• Work instructions
Give back the whole listing exactly as shown.

--- Dataset Enclosed Below ---

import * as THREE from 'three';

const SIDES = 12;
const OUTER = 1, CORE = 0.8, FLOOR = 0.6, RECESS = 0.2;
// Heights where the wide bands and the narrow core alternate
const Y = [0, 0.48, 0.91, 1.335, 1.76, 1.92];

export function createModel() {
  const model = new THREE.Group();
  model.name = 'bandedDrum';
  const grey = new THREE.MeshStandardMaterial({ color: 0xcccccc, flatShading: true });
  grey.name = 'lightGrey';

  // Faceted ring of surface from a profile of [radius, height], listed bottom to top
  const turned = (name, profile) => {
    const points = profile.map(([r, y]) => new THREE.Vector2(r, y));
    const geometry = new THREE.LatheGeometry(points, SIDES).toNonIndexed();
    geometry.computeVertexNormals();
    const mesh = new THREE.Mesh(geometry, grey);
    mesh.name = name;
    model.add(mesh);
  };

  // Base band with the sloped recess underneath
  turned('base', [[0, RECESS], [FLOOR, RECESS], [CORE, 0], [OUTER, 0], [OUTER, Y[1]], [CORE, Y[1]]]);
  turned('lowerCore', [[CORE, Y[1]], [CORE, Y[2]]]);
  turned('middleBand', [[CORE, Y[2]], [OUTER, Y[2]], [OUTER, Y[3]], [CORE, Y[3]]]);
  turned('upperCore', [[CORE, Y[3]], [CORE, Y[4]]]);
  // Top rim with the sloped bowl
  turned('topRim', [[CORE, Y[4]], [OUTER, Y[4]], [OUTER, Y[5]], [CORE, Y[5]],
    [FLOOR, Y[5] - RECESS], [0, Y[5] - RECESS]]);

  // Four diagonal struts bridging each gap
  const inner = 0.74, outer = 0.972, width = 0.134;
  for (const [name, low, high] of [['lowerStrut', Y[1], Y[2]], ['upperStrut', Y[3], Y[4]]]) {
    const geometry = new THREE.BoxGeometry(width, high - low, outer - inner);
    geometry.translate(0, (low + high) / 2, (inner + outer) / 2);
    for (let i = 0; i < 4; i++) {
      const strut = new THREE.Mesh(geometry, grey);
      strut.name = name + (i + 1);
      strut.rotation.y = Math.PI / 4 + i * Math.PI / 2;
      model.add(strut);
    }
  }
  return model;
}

--- End of Enclosed Dataset ---

• Written solution
import * as THREE from 'three';

const SIDES = 12;
const OUTER = 1, CORE = 0.8, FLOOR = 0.6, RECESS = 0.2;
// Heights where the wide bands and the narrow core alternate
const Y = [0, 0.48, 0.91, 1.335, 1.76, 1.92];

export function createModel() {
  const model = new THREE.Group();
  model.name = 'bandedDrum';
  const grey = new THREE.MeshStandardMaterial({ color: 0xcccccc, flatShading: true });
  grey.name = 'lightGrey';

  // Faceted ring of surface from a profile of [radius, height], listed bottom to top
  const turned = (name, profile) => {
    const points = profile.map(([r, y]) => new THREE.Vector2(r, y));
    const geometry = new THREE.LatheGeometry(points, SIDES).toNonIndexed();
    geometry.computeVertexNormals();
    const mesh = new THREE.Mesh(geometry, grey);
    mesh.name = name;
    model.add(mesh);
  };

  // Base band with the sloped recess underneath
  turned('base', [[0, RECESS], [FLOOR, RECESS], [CORE, 0], [OUTER, 0], [OUTER, Y[1]], [CORE, Y[1]]]);
  turned('lowerCore', [[CORE, Y[1]], [CORE, Y[2]]]);
  turned('middleBand', [[CORE, Y[2]], [OUTER, Y[2]], [OUTER, Y[3]], [CORE, Y[3]]]);
  turned('upperCore', [[CORE, Y[3]], [CORE, Y[4]]]);
  // Top rim with the sloped bowl
  turned('topRim', [[CORE, Y[4]], [OUTER, Y[4]], [OUTER, Y[5]], [CORE, Y[5]],
    [FLOOR, Y[5] - RECESS], [0, Y[5] - RECESS]]);

  // Four diagonal struts bridging each gap
  const inner = 0.74, outer = 0.972, width = 0.134;
  for (const [name, low, high] of [['lowerStrut', Y[1], Y[2]], ['upperStrut', Y[3], Y[4]]]) {
    const geometry = new THREE.BoxGeometry(width, high - low, outer - inner);
    geometry.translate(0, (low + high) / 2, (inner + outer) / 2);
    for (let i = 0; i < 4; i++) {
      const strut = new THREE.Mesh(geometry, grey);
      strut.name = name + (i + 1);
      strut.rotation.y = Math.PI / 4 + i * Math.PI / 2;
      model.add(strut);
    }
  }
  return model;
}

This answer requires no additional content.